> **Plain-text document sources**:

========================================

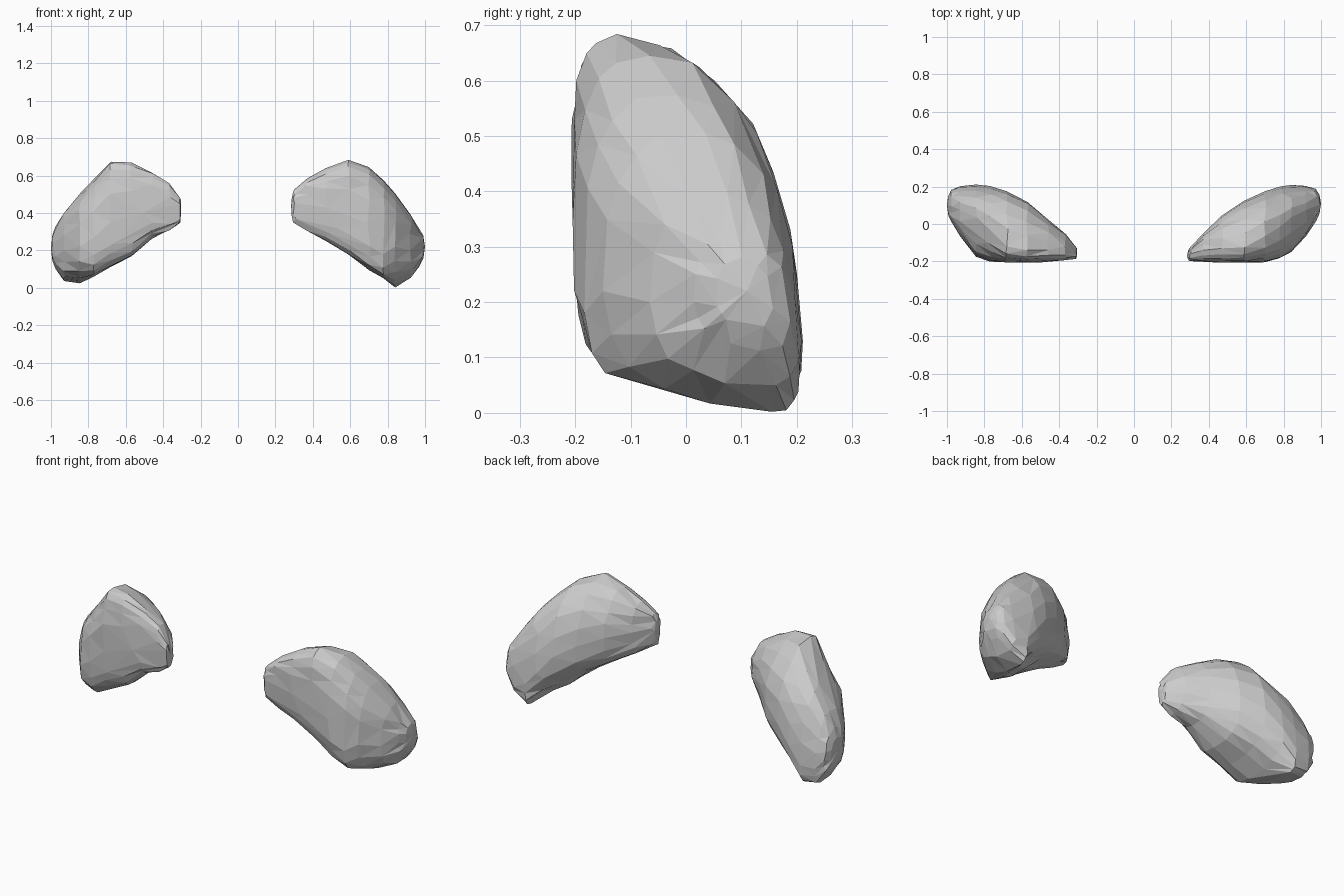
import bpy, bmesh, math, random

random.seed(4)
SEG = 20
# roundness of the four quarters: front-top, top-back, back-bottom, bottom-front
POWER = (0.68, 1.0, 0.72, 0.64)
POWER_OUTER = (0.72, 1.0, 0.72, 0.85)

# Each cross-section: x, then (y, z) of its front, top, back and bottom extremes
RIGHT = [
    (0.300, -0.196, 0.44, -0.160, 0.525, -0.125, 0.45, -0.160, 0.350),
    (0.370, -0.203, 0.44, -0.140, 0.585, -0.050, 0.44, -0.140, 0.305),
    (0.470, -0.207, 0.43, -0.130, 0.640, 0.045, 0.42, -0.110, 0.250),
    (0.590, -0.207, 0.40, -0.125, 0.684, 0.125, 0.37, -0.090, 0.178),
    (0.700, -0.203, 0.33, -0.065, 0.645, 0.175, 0.30, -0.090, 0.095),
    (0.780, -0.182, 0.26, -0.015, 0.573, 0.200, 0.20, -0.060, 0.050),
    (0.840, -0.150, 0.22, 0.035, 0.505, 0.209, 0.13, 0.155, 0.002),
    (0.920, -0.065, 0.20, 0.075, 0.395, 0.203, 0.13, 0.145, 0.050),
    (0.970, 0.015, 0.20, 0.095, 0.315, 0.188, 0.18, 0.120, 0.115),
]
LEFT = [
    (0.312, -0.185, 0.42, -0.160, 0.480, -0.125, 0.43, -0.160, 0.345),
    (0.370, -0.192, 0.43, -0.150, 0.560, -0.055, 0.44, -0.140, 0.310),
    (0.460, -0.202, 0.43, -0.140, 0.615, 0.025, 0.42, -0.110, 0.262),
    (0.570, -0.207, 0.40, -0.140, 0.670, 0.118, 0.37, -0.080, 0.168),
    (0.680, -0.205, 0.35, -0.120, 0.674, 0.175, 0.31, -0.080, 0.112),
    (0.770, -0.201, 0.27, -0.025, 0.580, 0.203, 0.22, -0.060, 0.060),
    (0.845, -0.175, 0.22, 0.035, 0.505, 0.211, 0.13, 0.165, 0.024),
    (0.930, -0.065, 0.20, 0.075, 0.400, 0.202, 0.13, 0.150, 0.036),
    (0.975, 0.010, 0.20, 0.095, 0.330, 0.183, 0.18, 0.120, 0.100),
]


def section(row):
    """Ring through the four extremes, joined by rounded quarter arcs."""
    x, yf, zf, yt, zt, yb, zb, yd, zd = row
    ext = [(yf, zf), (yt, zt), (yb, zb), (yd, zd)]
    power = POWER_OUTER if x > 0.8 else POWER
    pts = []
    per = SEG // 4
    for q in range(4):
        a, b = ext[q], ext[(q + 1) % 4]
        for i in range(per):
            t = i / per * math.pi / 2
            c, s = math.cos(t) ** power[q], math.sin(t) ** power[q]
            # even quarters leave a side extreme, odd ones leave top or bottom
            if q % 2 == 0:
                y, z = b[0] + (a[0] - b[0]) * c, a[1] + (b[1] - a[1]) * s
            else:
                y, z = a[0] + (b[0] - a[0]) * s, b[1] + (a[1] - b[1]) * c
            k = 0.007 if i else 0
            pts.append((x + random.uniform(-k, k), y + random.uniform(-k, k) * 0.5,
                        max(0, z + random.uniform(-k, k))))
    return pts


def shrunk(ring, tip):
    """Smaller ring close to an end, so the end is rounded off."""
    return [(p[0] + (tip[0] - p[0]) * 0.7,
             p[1] + (tip[1] - p[1]) * 0.4,
             p[2] + (tip[2] - p[2]) * 0.4) for p in ring]


def lobe(name, rows, side, inner, outer):
    bm = bmesh.new()

    def vert(p):
        return bm.verts.new((side * p[0], p[1], p[2]))

    loops = [section(r) for r in rows]
    loops = [shrunk(loops[0], inner)] + loops + [shrunk(loops[-1], outer)]
    rings = [[vert(p) for p in loop] for loop in loops]
    for r0, r1 in zip(rings, rings[1:]):
        for i in range(SEG):
            j = (i + 1) % SEG
            bm.faces.new((r0[i], r0[j], r1[j], r1[i]))
    # faceted rounded ends
    for ring, tip in ((rings[0], inner), (rings[-1], outer)):
        v = vert(tip)
        for i in range(SEG):
            bm.faces.new((ring[i], ring[(i + 1) % SEG], v))
    bmesh.ops.triangulate(bm, faces=bm.faces[:], quad_method='SHORT_EDGE')
    bmesh.ops.recalc_face_normals(bm, faces=bm.faces[:])
    me = bpy.data.meshes.new(name)
    bm.to_mesh(me)
    bm.free()
    ob = bpy.data.objects.new(name, me)
    bpy.context.collection.objects.link(ob)
    # irregular stone-like facets
    dec = ob.modifiers.new("facets", 'DECIMATE')
    dec.ratio = 0.75


# Two faceted stone-like lobes, nearly mirror images
lobe("right_lobe", RIGHT, 1, (0.284, -0.170, 0.44), (1.0, 0.11, 0.22))
lobe("left_lobe", LEFT, -1, (0.305, -0.155, 0.42), (1.0, 0.10, 0.21))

========================================

Repeat every record above exactly, but drop the pictures.

import bpy, bmesh, math, random

random.seed(4)
SEG = 20
# roundness of the four quarters: front-top, top-back, back-bottom, bottom-front
POWER = (0.68, 1.0, 0.72, 0.64)
POWER_OUTER = (0.72, 1.0, 0.72, 0.85)

# Each cross-section: x, then (y, z) of its front, top, back and bottom extremes
RIGHT = [
    (0.300, -0.196, 0.44, -0.160, 0.525, -0.125, 0.45, -0.160, 0.350),
    (0.370, -0.203, 0.44, -0.140, 0.585, -0.050, 0.44, -0.140, 0.305),
    (0.470, -0.207, 0.43, -0.130, 0.640, 0.045, 0.42, -0.110, 0.250),
    (0.590, -0.207, 0.40, -0.125, 0.684, 0.125, 0.37, -0.090, 0.178),
    (0.700, -0.203, 0.33, -0.065, 0.645, 0.175, 0.30, -0.090, 0.095),
    (0.780, -0.182, 0.26, -0.015, 0.573, 0.200, 0.20, -0.060, 0.050),
    (0.840, -0.150, 0.22, 0.035, 0.505, 0.209, 0.13, 0.155, 0.002),
    (0.920, -0.065, 0.20, 0.075, 0.395, 0.203, 0.13, 0.145, 0.050),
    (0.970, 0.015, 0.20, 0.095, 0.315, 0.188, 0.18, 0.120, 0.115),
]
LEFT = [
    (0.312, -0.185, 0.42, -0.160, 0.480, -0.125, 0.43, -0.160, 0.345),
    (0.370, -0.192, 0.43, -0.150, 0.560, -0.055, 0.44, -0.140, 0.310),
    (0.460, -0.202, 0.43, -0.140, 0.615, 0.025, 0.42, -0.110, 0.262),
    (0.570, -0.207, 0.40, -0.140, 0.670, 0.118, 0.37, -0.080, 0.168),
    (0.680, -0.205, 0.35, -0.120, 0.674, 0.175, 0.31, -0.080, 0.112),
    (0.770, -0.201, 0.27, -0.025, 0.580, 0.203, 0.22, -0.060, 0.060),
    (0.845, -0.175, 0.22, 0.035, 0.505, 0.211, 0.13, 0.165, 0.024),
    (0.930, -0.065, 0.20, 0.075, 0.400, 0.202, 0.13, 0.150, 0.036),
    (0.975, 0.010, 0.20, 0.095, 0.330, 0.183, 0.18, 0.120, 0.100),
]


def section(row):
    """Ring through the four extremes, joined by rounded quarter arcs."""
    x, yf, zf, yt, zt, yb, zb, yd, zd = row
    ext = [(yf, zf), (yt, zt), (yb, zb), (yd, zd)]
    power = POWER_OUTER if x > 0.8 else POWER
    pts = []
    per = SEG // 4
    for q in range(4):
        a, b = ext[q], ext[(q + 1) % 4]
        for i in range(per):
            t = i / per * math.pi / 2
            c, s = math.cos(t) ** power[q], math.sin(t) ** power[q]
            # even quarters leave a side extreme, odd ones leave top or bottom
            if q % 2 == 0:
                y, z = b[0] + (a[0] - b[0]) * c, a[1] + (b[1] - a[1]) * s
            else:
                y, z = a[0] + (b[0] - a[0]) * s, b[1] + (a[1] - b[1]) * c
            k = 0.007 if i else 0
            pts.append((x + random.uniform(-k, k), y + random.uniform(-k, k) * 0.5,
                        max(0, z + random.uniform(-k, k))))
    return pts


def shrunk(ring, tip):
    """Smaller ring close to an end, so the end is rounded off."""
    return [(p[0] + (tip[0] - p[0]) * 0.7,
             p[1] + (tip[1] - p[1]) * 0.4,
             p[2] + (tip[2] - p[2]) * 0.4) for p in ring]


def lobe(name, rows, side, inner, outer):
    bm = bmesh.new()

    def vert(p):
        return bm.verts.new((side * p[0], p[1], p[2]))

    loops = [section(r) for r in rows]
    loops = [shrunk(loops[0], inner)] + loops + [shrunk(loops[-1], outer)]
    rings = [[vert(p) for p in loop] for loop in loops]
    for r0, r1 in zip(rings, rings[1:]):
        for i in range(SEG):
            j = (i + 1) % SEG
            bm.faces.new((r0[i], r0[j], r1[j], r1[i]))
    # faceted rounded ends
    for ring, tip in ((rings[0], inner), (rings[-1], outer)):
        v = vert(tip)
        for i in range(SEG):
            bm.faces.new((ring[i], ring[(i + 1) % SEG], v))
    bmesh.ops.triangulate(bm, faces=bm.faces[:], quad_method='SHORT_EDGE')
    bmesh.ops.recalc_face_normals(bm, faces=bm.faces[:])
    me = bpy.data.meshes.new(name)
    bm.to_mesh(me)
    bm.free()
    ob = bpy.data.objects.new(name, me)
    bpy.context.collection.objects.link(ob)
    # irregular stone-like facets
    dec = ob.modifiers.new("facets", 'DECIMATE')
    dec.ratio = 0.75


# Two faceted stone-like lobes, nearly mirror images
lobe("right_lobe", RIGHT, 1, (0.284, -0.170, 0.44), (1.0, 0.11, 0.22))
lobe("left_lobe", LEFT, -1, (0.305, -0.155, 0.42), (1.0, 0.10, 0.21))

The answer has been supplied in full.